* **Instructions for the task**:
Copy exactly the line containing "(-0.635, 0.411, 0.411), (-0.26, 0.411, 0.411)], SIDES)" and each line after it to the end of the listing, and output nothing else.

* **Input for this task**:

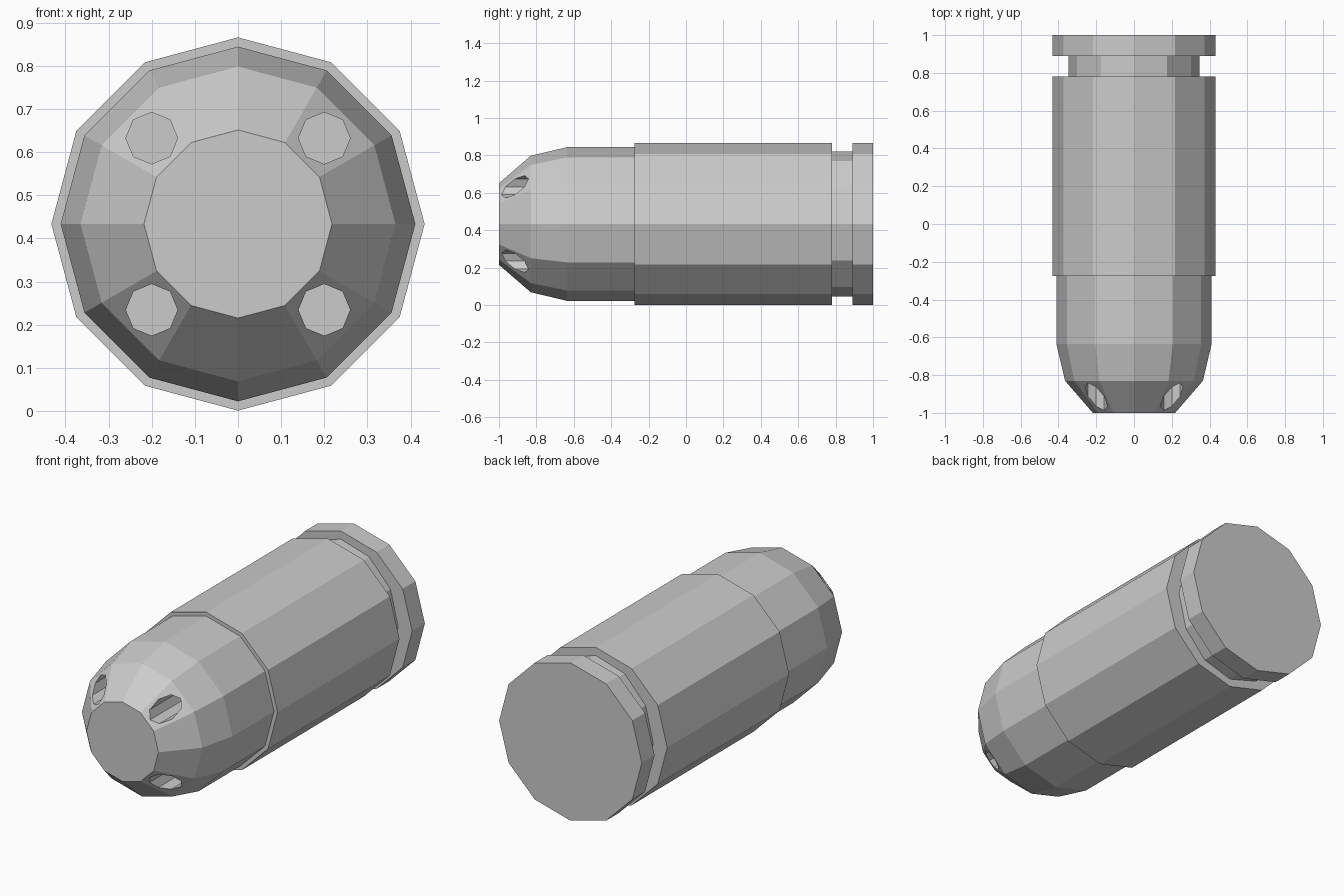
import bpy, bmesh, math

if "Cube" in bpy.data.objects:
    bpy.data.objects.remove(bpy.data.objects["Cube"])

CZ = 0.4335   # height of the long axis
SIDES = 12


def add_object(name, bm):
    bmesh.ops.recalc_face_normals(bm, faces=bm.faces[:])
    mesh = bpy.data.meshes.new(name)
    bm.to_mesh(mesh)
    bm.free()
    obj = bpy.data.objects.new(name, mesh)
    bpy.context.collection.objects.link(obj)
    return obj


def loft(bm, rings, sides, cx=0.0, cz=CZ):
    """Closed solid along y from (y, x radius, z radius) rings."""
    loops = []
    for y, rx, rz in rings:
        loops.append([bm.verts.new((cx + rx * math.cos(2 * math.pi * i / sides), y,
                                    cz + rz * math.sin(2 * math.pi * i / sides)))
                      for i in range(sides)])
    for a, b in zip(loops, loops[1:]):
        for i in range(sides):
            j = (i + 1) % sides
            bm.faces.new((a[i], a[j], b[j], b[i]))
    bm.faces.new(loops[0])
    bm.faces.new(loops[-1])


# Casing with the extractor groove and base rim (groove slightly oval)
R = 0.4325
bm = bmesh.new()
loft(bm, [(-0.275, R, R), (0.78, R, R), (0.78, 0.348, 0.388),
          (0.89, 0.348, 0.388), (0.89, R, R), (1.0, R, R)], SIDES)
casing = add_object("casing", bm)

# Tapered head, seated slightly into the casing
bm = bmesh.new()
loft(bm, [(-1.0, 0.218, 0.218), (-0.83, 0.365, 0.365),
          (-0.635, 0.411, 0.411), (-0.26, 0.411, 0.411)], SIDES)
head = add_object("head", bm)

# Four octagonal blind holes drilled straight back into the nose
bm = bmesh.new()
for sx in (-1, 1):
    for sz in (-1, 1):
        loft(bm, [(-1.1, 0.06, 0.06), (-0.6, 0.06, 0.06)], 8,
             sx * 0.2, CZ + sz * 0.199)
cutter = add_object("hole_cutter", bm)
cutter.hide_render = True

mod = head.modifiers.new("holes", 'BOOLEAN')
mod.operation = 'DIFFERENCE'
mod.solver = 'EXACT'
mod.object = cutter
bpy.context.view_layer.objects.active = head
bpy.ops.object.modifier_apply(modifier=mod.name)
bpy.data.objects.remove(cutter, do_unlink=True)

* **Solution**:
          (-0.635, 0.411, 0.411), (-0.26, 0.411, 0.411)], SIDES)
head = add_object("head", bm)

# Four octagonal blind holes drilled straight back into the nose
bm = bmesh.new()
for sx in (-1, 1):
    for sz in (-1, 1):
        loft(bm, [(-1.1, 0.06, 0.06), (-0.6, 0.06, 0.06)], 8,
             sx * 0.2, CZ + sz * 0.199)
cutter = add_object("hole_cutter", bm)
cutter.hide_render = True

mod = head.modifiers.new("holes", 'BOOLEAN')
mod.operation = 'DIFFERENCE'
mod.solver = 'EXACT'
mod.object = cutter
bpy.context.view_layer.objects.active = head
bpy.ops.object.modifier_apply(modifier=mod.name)
bpy.data.objects.remove(cutter, do_unlink=True)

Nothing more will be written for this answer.